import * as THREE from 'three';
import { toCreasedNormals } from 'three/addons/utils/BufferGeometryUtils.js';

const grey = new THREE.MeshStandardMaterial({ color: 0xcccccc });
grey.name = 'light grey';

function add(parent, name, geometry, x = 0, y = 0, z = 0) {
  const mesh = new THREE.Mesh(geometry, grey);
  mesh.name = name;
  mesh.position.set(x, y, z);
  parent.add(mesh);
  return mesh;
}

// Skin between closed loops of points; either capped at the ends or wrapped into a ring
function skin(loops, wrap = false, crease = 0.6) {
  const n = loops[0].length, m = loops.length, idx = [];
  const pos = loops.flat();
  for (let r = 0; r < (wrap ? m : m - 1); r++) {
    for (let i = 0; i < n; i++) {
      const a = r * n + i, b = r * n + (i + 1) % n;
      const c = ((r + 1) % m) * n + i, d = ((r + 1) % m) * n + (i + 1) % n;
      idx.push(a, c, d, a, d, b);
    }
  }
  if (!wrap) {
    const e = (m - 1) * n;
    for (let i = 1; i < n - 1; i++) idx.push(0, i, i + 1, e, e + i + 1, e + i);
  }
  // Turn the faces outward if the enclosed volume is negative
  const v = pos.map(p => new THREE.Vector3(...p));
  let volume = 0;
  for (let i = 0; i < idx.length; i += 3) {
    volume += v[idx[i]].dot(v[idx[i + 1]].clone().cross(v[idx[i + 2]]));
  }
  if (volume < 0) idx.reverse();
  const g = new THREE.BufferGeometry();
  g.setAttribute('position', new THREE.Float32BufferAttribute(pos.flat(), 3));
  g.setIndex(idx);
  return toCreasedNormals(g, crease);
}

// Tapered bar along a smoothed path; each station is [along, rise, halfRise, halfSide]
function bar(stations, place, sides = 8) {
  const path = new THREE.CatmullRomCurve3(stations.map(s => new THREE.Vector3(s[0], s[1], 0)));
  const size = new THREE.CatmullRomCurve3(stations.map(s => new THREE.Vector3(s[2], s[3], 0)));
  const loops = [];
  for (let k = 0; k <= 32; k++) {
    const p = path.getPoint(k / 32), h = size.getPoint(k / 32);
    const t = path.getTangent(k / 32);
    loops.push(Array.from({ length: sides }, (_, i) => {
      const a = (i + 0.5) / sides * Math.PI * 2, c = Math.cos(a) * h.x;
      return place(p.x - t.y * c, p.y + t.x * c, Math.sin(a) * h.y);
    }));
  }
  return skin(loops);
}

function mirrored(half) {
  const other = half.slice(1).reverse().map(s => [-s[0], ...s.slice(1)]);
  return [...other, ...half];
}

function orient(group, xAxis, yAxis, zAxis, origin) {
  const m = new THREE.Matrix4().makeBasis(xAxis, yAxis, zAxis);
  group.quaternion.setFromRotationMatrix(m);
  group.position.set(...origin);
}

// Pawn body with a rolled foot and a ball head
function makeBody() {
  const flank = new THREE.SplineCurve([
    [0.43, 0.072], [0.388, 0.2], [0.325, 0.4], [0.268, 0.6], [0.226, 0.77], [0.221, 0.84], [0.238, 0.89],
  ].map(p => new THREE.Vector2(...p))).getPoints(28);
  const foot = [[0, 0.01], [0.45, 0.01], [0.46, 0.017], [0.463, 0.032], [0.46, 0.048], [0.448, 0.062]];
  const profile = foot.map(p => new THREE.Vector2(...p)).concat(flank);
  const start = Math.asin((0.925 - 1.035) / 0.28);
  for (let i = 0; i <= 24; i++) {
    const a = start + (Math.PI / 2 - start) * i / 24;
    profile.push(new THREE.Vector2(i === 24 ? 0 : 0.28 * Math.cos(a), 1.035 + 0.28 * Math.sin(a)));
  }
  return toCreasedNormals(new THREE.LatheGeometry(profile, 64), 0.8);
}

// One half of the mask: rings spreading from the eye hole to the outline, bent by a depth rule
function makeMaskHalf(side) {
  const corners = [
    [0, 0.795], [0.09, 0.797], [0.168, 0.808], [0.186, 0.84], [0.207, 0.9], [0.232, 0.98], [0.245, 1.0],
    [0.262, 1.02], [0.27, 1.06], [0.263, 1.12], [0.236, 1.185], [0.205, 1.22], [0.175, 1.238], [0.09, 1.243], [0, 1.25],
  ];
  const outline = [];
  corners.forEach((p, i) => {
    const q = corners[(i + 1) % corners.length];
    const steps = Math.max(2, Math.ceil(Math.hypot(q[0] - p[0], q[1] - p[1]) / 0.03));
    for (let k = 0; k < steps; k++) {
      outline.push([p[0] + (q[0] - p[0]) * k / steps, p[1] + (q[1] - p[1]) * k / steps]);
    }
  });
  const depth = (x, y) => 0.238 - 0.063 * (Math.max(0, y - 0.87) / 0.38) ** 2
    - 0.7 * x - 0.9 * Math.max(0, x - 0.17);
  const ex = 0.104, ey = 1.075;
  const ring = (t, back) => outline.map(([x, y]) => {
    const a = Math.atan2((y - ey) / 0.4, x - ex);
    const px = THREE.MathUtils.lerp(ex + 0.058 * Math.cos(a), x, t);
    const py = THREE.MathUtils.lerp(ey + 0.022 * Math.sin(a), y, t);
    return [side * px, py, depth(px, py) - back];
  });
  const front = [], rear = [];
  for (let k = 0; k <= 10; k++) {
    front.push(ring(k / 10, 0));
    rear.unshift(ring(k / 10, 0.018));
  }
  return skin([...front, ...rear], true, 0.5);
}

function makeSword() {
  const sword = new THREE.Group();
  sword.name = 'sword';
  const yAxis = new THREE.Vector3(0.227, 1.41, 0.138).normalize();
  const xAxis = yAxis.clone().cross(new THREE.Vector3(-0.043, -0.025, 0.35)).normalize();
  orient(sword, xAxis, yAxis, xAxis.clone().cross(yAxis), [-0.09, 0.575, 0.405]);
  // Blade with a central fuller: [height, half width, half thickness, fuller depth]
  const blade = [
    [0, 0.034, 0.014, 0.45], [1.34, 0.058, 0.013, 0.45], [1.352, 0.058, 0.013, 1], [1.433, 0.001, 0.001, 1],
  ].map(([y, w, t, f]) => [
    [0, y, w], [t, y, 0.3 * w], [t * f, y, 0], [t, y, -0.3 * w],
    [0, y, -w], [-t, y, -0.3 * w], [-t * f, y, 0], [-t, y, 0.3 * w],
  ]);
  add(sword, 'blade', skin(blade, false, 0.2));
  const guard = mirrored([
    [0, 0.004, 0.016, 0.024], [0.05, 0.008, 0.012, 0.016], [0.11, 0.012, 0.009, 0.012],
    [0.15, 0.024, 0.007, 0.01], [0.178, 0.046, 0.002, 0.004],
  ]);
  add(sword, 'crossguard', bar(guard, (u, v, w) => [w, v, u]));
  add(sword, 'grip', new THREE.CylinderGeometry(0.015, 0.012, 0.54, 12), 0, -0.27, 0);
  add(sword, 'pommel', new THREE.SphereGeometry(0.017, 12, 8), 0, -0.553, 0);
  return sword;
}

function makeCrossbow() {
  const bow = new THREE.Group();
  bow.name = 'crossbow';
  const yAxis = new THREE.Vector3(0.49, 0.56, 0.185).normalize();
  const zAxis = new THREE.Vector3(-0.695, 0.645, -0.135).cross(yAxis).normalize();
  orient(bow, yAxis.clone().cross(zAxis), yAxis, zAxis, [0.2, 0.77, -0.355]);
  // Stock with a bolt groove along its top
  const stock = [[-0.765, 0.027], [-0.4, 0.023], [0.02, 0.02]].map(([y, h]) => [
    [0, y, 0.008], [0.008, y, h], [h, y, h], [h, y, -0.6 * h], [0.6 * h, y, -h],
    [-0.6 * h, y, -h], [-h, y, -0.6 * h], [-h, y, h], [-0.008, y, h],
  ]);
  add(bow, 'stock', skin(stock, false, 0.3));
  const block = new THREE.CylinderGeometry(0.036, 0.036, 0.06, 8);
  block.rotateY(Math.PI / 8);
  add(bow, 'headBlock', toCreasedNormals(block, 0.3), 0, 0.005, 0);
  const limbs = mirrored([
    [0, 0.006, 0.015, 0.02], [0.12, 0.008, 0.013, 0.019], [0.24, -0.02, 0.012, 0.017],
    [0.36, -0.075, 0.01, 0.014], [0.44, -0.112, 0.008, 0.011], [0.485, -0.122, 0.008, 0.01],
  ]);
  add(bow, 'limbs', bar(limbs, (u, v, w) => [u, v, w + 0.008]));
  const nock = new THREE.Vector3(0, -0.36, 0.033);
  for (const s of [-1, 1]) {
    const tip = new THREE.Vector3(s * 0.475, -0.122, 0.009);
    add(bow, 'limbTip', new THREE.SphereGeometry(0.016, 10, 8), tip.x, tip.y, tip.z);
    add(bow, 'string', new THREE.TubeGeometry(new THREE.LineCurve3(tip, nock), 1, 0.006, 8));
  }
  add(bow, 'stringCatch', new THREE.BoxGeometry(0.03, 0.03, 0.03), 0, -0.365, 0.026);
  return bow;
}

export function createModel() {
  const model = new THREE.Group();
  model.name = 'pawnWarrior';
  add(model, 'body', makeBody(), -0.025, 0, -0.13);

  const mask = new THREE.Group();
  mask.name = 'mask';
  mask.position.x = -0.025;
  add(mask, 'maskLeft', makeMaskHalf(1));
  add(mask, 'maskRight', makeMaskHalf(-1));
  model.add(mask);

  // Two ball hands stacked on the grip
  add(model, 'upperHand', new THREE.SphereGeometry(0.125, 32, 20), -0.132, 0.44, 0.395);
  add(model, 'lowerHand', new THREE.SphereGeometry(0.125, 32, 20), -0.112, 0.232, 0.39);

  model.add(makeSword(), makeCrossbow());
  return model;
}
****************************************
◆ What the task asks
Please give an exact copy of the entries above, from the line with "return place(p.x - t.y" down to the line with "a depth rule", inclusive, and nothing else.

◆ Solution below
      return place(p.x - t.y * c, p.y + t.x * c, Math.sin(a) * h.y);
    }));
  }
  return skin(loops);
}

function mirrored(half) {
  const other = half.slice(1).reverse().map(s => [-s[0], ...s.slice(1)]);
  return [...other, ...half];
}

function orient(group, xAxis, yAxis, zAxis, origin) {
  const m = new THREE.Matrix4().makeBasis(xAxis, yAxis, zAxis);
  group.quaternion.setFromRotationMatrix(m);
  group.position.set(...origin);
}

// Pawn body with a rolled foot and a ball head
function makeBody() {
  const flank = new THREE.SplineCurve([
    [0.43, 0.072], [0.388, 0.2], [0.325, 0.4], [0.268, 0.6], [0.226, 0.77], [0.221, 0.84], [0.238, 0.89],
  ].map(p => new THREE.Vector2(...p))).getPoints(28);
  const foot = [[0, 0.01], [0.45, 0.01], [0.46, 0.017], [0.463, 0.032], [0.46, 0.048], [0.448, 0.062]];
  const profile = foot.map(p => new THREE.Vector2(...p)).concat(flank);
  const start = Math.asin((0.925 - 1.035) / 0.28);
  for (let i = 0; i <= 24; i++) {
    const a = start + (Math.PI / 2 - start) * i / 24;
    profile.push(new THREE.Vector2(i === 24 ? 0 : 0.28 * Math.cos(a), 1.035 + 0.28 * Math.sin(a)));
  }
  return toCreasedNormals(new THREE.LatheGeometry(profile, 64), 0.8);
}

// One half of the mask: rings spreading from the eye hole to the outline, bent by a depth rule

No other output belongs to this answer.